There are countless videos on YouTube of players taking advantage of the game’s flexibility to accomplish unbelievable tasks that seem to reclaim autonomy even within highly coordinated circumstances: skipping to the end of a puzzle, breaking sequences in order to enter areas prematurely, and rigging metal objects to create flying machines that allow the player to soar above the game map and glide from one edge of the world to the other (a feat that takes seven breathtaking minutes in total). The experimentation of players has surprised even the game’s designers, who could not have anticipated the sheer creativity that the game enables.
Yet, for reasons of technical limitations, it is impossible to incorporate infinite openness into videogames—or, really, into any art form. Videogames, perhaps second only to the novel, can aspire to wholeness. Like the “loose, baggy monsters” of the 19th-century novel, they tend to inundate players with a surplus of objects and characters and narrative digressions. But this excess is not a worthy approximation of reality.
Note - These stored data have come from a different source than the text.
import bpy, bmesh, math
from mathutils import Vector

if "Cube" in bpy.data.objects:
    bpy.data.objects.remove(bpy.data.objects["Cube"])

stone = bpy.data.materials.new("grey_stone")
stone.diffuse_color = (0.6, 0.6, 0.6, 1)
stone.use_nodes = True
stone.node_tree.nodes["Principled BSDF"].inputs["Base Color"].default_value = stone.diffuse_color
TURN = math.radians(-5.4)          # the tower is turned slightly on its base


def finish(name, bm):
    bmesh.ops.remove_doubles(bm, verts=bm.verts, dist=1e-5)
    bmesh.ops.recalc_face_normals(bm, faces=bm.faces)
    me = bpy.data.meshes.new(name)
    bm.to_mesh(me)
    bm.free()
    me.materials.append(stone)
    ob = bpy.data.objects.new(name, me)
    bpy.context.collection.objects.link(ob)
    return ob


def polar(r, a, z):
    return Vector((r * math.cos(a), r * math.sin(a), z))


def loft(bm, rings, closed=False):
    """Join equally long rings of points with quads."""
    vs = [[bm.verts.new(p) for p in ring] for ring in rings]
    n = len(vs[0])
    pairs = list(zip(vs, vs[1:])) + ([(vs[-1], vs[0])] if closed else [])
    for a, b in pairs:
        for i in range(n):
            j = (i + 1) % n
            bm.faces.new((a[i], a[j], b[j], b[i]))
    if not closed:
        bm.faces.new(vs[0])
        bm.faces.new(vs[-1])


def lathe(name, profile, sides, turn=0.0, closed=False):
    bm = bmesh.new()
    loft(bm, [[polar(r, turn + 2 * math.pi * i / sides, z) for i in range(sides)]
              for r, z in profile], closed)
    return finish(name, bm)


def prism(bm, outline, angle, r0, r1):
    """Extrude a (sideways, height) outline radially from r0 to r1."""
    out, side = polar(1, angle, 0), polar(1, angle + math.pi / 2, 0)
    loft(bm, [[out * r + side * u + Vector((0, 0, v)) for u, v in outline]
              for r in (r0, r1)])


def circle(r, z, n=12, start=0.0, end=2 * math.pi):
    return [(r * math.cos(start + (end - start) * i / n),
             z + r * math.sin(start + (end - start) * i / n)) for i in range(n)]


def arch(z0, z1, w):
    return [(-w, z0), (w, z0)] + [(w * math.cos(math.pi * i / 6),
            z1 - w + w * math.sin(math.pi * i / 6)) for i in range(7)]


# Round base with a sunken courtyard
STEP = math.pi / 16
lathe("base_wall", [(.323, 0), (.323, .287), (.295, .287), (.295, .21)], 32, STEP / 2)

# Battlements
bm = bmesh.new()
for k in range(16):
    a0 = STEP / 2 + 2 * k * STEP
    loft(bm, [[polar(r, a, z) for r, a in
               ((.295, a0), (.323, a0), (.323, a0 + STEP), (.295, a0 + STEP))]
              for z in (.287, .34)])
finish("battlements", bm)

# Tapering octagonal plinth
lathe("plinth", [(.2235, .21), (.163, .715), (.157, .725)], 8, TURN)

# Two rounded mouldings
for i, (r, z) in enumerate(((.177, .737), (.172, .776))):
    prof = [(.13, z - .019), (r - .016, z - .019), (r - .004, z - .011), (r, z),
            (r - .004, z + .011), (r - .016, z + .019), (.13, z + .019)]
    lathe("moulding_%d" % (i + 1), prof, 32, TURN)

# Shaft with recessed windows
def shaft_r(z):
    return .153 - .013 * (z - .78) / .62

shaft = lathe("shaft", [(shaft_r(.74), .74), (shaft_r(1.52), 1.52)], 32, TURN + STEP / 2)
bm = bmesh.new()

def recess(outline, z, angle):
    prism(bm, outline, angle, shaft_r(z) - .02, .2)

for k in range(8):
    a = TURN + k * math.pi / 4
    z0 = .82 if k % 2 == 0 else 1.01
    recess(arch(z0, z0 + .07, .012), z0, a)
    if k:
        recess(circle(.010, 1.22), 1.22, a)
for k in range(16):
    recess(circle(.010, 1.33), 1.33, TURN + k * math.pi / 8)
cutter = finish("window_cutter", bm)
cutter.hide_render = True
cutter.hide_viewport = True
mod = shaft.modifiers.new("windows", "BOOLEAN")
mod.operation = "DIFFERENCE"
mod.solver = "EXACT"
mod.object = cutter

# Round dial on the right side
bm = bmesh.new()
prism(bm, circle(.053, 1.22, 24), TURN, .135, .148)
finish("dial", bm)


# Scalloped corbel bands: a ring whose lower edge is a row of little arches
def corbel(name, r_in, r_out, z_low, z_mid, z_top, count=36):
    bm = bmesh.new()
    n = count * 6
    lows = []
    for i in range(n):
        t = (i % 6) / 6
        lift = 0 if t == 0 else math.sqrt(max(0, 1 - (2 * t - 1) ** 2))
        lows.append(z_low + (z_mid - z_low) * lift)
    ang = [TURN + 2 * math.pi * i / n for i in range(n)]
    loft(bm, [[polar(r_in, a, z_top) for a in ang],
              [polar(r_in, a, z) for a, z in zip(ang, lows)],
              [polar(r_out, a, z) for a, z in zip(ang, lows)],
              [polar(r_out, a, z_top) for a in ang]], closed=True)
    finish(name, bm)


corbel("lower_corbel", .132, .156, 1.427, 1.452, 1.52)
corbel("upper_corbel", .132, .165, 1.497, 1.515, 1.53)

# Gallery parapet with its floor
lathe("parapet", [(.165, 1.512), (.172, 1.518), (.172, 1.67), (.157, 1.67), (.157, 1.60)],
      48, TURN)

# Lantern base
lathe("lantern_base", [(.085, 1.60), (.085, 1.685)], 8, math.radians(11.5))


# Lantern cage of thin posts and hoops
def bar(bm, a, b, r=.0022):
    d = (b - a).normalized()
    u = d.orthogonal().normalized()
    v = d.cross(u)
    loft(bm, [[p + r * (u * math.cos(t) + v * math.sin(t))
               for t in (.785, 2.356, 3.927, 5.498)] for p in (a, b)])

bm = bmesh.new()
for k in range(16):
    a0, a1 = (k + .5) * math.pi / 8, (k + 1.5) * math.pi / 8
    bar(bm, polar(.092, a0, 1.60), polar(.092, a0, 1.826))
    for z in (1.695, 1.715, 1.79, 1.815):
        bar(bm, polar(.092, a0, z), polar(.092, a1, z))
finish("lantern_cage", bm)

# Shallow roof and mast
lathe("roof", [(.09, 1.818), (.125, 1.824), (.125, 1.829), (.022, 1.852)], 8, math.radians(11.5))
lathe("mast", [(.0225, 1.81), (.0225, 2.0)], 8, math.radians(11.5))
In both novels and videogames alike, the desire for openness and freedom often spins out into aimlessness: the twisting and labyrinthine sentences of the encyclopedic modernist novel, on the one hand, or the “map game,” with its crippling abundance of things to do, on the other.3
The potency of Breath of the Wild lies in how it does not identify “openness” as a countermovement or formal solution to the challenges presented by calamity. Despite its title, the game is not about the Wild as a space beyond the logics of civilization and its discontents. It is less a suspension of loss and the restraints on freedom than a documentation of how play and invention might be marked by self-renunciation and limitation. This saturation of freedom with loss comes not from the inevitability of the game’s end but from the fact that everywhere you go in the game you encounter blighted landscapes and bereaved villages. And, what’s more, the game insists on the unevenness with which this distress is experienced.
In fact, Link’s autonomy in the game is the looking-glass version of Calamity Ganon’s boundless malice. In other words, it’s necessary to understand Link’s freedom within the game world alongside the calamity that follows the desire to control it. Both positions are structurally related to the status of Link and Ganon as “hero” and “villain,” respectively, which not only elevates them but enables them to do what other characters in the series are not able to do—namely, to assume a position of power relative to the narrative. The only difference is that Calamity Ganon assumes his role as an agent of chaos and annihilation without self-reflection or cause. Link, by contrast, awakens to a Hyrule that has been devastated by Ganon’s myopia. It is in this state—awake, aware, conscious—that Link and the player must learn to navigate not only freedom but also the responsibilities that bind us to this new world.
This article was commissioned by Ben Platt.
- Roger Ebert famously used gaming’s emphasis on “winning” and completing objectives to distinguish between art and videogames. See “Video Games Can Never Be Art,” Roger Ebert’s Journal, April 16, 2010. ↩
- Cut-scenes are noninteractive sequences that interrupt gameplay (sort of like a short movie), typically to provide plot exposition or background. ↩
- The main feature of gameplay in “map games,” a genre particular to the open-world form, is unlocking and filling in the map. Under the sign of discovery, such games lash the player to an endless hamster wheel of collecting and consuming. See Clayton Purdom, “Fighting Robot Dinosaurs in the Woke-as-Hell Post-apocalypse of Horizon: Zero Dawn,” A. V. Club, February 20, 2017. ↩